***** AVAILABLE DATA

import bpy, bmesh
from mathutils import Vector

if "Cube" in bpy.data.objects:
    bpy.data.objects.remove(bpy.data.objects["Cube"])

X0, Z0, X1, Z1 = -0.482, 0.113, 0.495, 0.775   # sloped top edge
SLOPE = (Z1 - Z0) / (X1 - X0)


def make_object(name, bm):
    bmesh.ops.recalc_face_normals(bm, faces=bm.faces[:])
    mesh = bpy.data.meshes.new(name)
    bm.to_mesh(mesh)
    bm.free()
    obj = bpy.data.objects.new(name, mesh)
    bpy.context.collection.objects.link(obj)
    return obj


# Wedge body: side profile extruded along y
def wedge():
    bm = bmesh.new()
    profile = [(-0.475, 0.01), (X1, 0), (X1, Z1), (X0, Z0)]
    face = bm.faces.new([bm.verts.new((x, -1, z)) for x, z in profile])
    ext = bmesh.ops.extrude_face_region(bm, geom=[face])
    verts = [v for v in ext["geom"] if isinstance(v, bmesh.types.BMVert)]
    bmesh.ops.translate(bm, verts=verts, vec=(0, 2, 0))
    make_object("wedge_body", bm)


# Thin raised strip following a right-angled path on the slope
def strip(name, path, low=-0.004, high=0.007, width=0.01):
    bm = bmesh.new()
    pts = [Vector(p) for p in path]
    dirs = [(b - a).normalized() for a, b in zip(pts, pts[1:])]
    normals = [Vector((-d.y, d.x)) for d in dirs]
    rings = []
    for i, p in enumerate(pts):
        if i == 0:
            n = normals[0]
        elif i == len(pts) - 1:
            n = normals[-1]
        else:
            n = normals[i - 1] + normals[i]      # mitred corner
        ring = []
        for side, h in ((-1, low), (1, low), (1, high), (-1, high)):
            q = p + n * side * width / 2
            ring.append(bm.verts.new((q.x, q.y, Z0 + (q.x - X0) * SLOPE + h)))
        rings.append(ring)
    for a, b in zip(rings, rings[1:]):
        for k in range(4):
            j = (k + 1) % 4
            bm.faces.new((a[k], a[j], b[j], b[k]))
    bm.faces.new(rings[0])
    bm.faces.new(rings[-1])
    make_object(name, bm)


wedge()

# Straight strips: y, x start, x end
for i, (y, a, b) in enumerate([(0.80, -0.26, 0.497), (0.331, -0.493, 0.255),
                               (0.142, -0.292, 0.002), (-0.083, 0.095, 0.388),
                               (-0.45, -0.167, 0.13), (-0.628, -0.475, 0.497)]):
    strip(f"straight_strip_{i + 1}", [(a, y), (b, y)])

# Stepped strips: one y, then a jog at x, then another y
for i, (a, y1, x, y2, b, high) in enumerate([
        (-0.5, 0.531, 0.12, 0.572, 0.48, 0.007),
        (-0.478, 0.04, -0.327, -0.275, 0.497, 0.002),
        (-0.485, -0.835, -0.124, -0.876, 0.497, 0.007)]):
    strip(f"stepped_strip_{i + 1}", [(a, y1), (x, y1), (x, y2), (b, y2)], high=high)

**********

• [WHAT TO WORK ON]
Find the word "path" in the entries, and copy every line it shows up in.

• [ANSWER SECTION]
# Thin raised strip following a right-angled path on the slope
def strip(name, path, low=-0.004, high=0.007, width=0.01):
    pts = [Vector(p) for p in path]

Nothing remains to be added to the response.